UAL Reports February

UAL Corporation (NYSE: UAL), the holding company whose primary subsidiary is United Airlines, today filed its Monthly Operating Report (MOR) for February and said that it met the first critical requirement of its debtor-in-possession (DIP) financing by a wide margin.Ê ÊAs part of its DIP financing agreements, United’s lenders required the company to achieve a cumulative EBITDAR (earnings before interest, taxes, depreciation, amortization and aircraft rent) loss of no more than $964 million between December 1, 2002 and February 28, 2003.

During the period, United`s operating results, and therefore its EBITDAR, benefited from several factors:Ê Bankruptcy-related booking changes were less than expected, interim wage reductions were implemented, and the company was able to implement non-labor cost cutting initiatives more quickly than expected.Ê Cash flow also was positively affected by these factors and by the fact that Chapter 11 allowed United to postpone some aircraft payments for December 2002 and January 2003.

February cash flow results reflect the resumption of certain scheduled aircraft payments.
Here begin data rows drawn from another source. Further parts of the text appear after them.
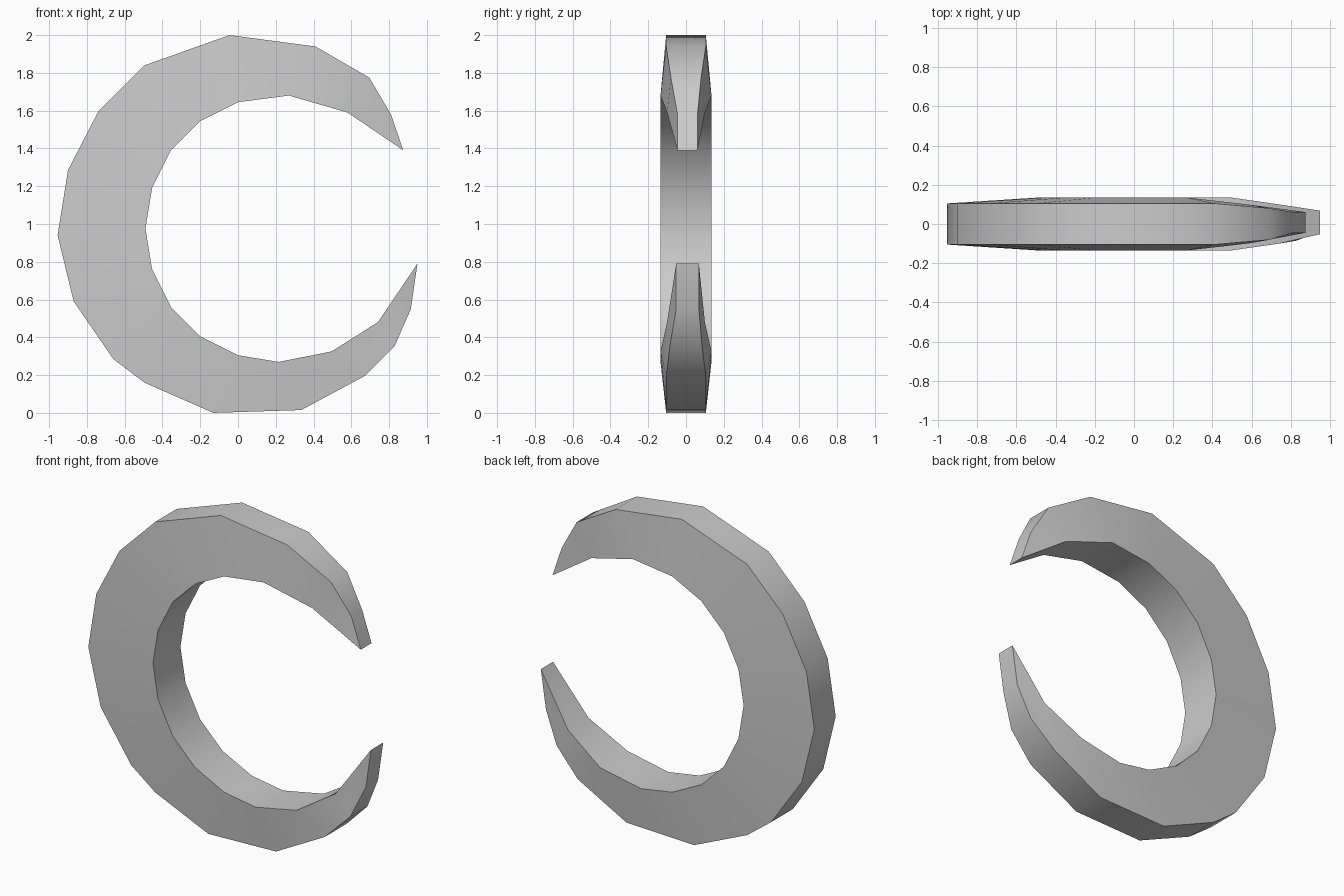
import bpy, bmesh
from mathutils import Vector

if "Cube" in bpy.data.objects:
    bpy.data.objects.remove(bpy.data.objects["Cube"])

# Rim outlines from upper tip to lower tip: x, z
outer = [(.875, 1.39), (.81, 1.58), (.695, 1.775), (.41, 1.94), (-.045, 2.0), (-.495, 1.84),
         (-.74, 1.595), (-.90, 1.285), (-.955, .94), (-.87, .59), (-.66, .285), (-.495, .16),
         (-.13, .0), (.335, .015), (.67, .195), (.83, .355), (.915, .55), (.95, .79)]
inner = [(.58, 1.59), (.27, 1.68), (0, 1.645), (-.20, 1.545), (-.355, 1.39), (-.455, 1.19),
         (-.49, .975), (-.455, .76), (-.355, .56), (-.20, .405), (0, .305), (.215, .27),
         (.495, .325), (.74, .48)]

# Half thickness, thinning towards the tips
outer_half = [.053, .053, .08] + [.105] * 12 + [.085, .06, .06]
inner_half = [.1] + [.135] * 12 + [.1]

bm = bmesh.new()


def rim(points, halves):
    pairs = []
    for (x, z), h in zip(points, halves):
        shift = .008 if h < .07 else 0
        pairs.append([bm.verts.new((x, shift + s * h, z)) for s in (-1, 1)])
    return pairs


o = rim(outer, outer_half)
n = [o[0]] + rim(inner, inner_half) + [o[-1]]

# Outer and inner walls
for a, b in zip(o, o[1:]):
    bm.faces.new((a[0], b[0], b[1], a[1]))
for a, b in zip(n, n[1:]):
    bm.faces.new((a[0], a[1], b[1], b[0]))

# Front and back faces: zip the two rims together along the shorter diagonal
i = j = 0
while i < len(o) - 1 or j < len(n) - 1:
    def span(p, q):
        return (p[0].co - q[0].co).length
    step_outer = j >= len(n) - 2 or (i < len(o) - 2 and span(o[i + 1], n[j]) < span(o[i], n[j + 1]))
    if i == 0 and j == 0:
        step_outer = True
    if step_outer and i < len(o) - 1:
        tri = (o[i], o[i + 1], n[j])
        i += 1
    else:
        tri = (o[i], n[j + 1], n[j])
        j += 1
    for s in (0, 1):
        vs = list(dict.fromkeys(p[s] for p in tri))
        if len(vs) == 3 and not bm.faces.get(vs):
            bm.faces.new(vs)

bmesh.ops.recalc_face_normals(bm, faces=bm.faces)
mesh = bpy.data.meshes.new("crescent_ring")
bm.to_mesh(mesh)
bm.free()
ring = bpy.data.objects.new("crescent_ring", mesh)
bpy.context.collection.objects.link(ring)
bpy.context.view_layer.objects.active = ring
ring.select_set(True)
bpy.ops.object.shade_smooth_by_angle(angle=.6)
The company reported that it made payments of $182 million during the month in connection with various aircraft financings, which included some payments for the period from December 2002 through February 2003.Ê ÊUnited began February with a cash balance of approximately $1.8 billion, including restricted cash.Ê It reported a decrease in cash of approximately $300 million for February and ended the month with a cash balance of approximately $1.5 billion.Ê This change in cash balance was better than previous company forecasts due to lower than expected aircraft payments in February.Ê

The company said that it incurred a loss from operations of $307 million and a net loss of $367 million for February 2003.ÊÊ

United`s Executive Vice President and Chief Financial Officer Jake Brace said, “Our results for the past three months show that United has made good progress in restructuring its operations and finances.Ê ÊCumulative EBITDAR figures for December through February were an important test of the company’s ability to significantly reduce our costs and effectively manage our business.”


Mr. Brace continued: “However, the war in Iraq presents a number of serious challenges that are already affecting the industry and that are expected to negatively impact earnings and cash flow for United and its competitors.Ê ÊWe are moving rapidly to address those challenges.”

United has contingency planning for the war in Iraq in place and is executing on those plans as appropriate.Ê ÊThe company is reducing capacity by an additional eight percent in April and will place a portion of its workforce on temporary unpaid leave.Ê In addition to the company`s own initiatives, United is also actively seeking financial assistance from the U.S. government for the airline industry as a whole to mitigate the disproportionate impact the war is having on the industry.Ê Although United will continue to pursue relief from the government and other sources, given the uncertain situation, further temporary reductions in employee compensation may be needed in the future.

During the month of February, United’s employees continued to perform well in a number of areas of critical importance to customers.Ê ÊPreliminary results reflect strong performance in on-time flights, as well as in customer service and satisfaction.

Pete McDonald, United’s Executive Vice President-Operations, said, “The people of United - through their hard work and exceptionally sharp focus on customers - are stepping forward to reestablish this company as the world’s premier airline.Ê Though the challenges are formidable, United`s employees have demonstrated the dedication and fortitude necessary to make United an even more competitive enterprise now and in the long-term.”

United operates more than 1,700 flights a day on a route network that spans the globe.Ê ÊNews releases and other information about United may be found at the company’s website at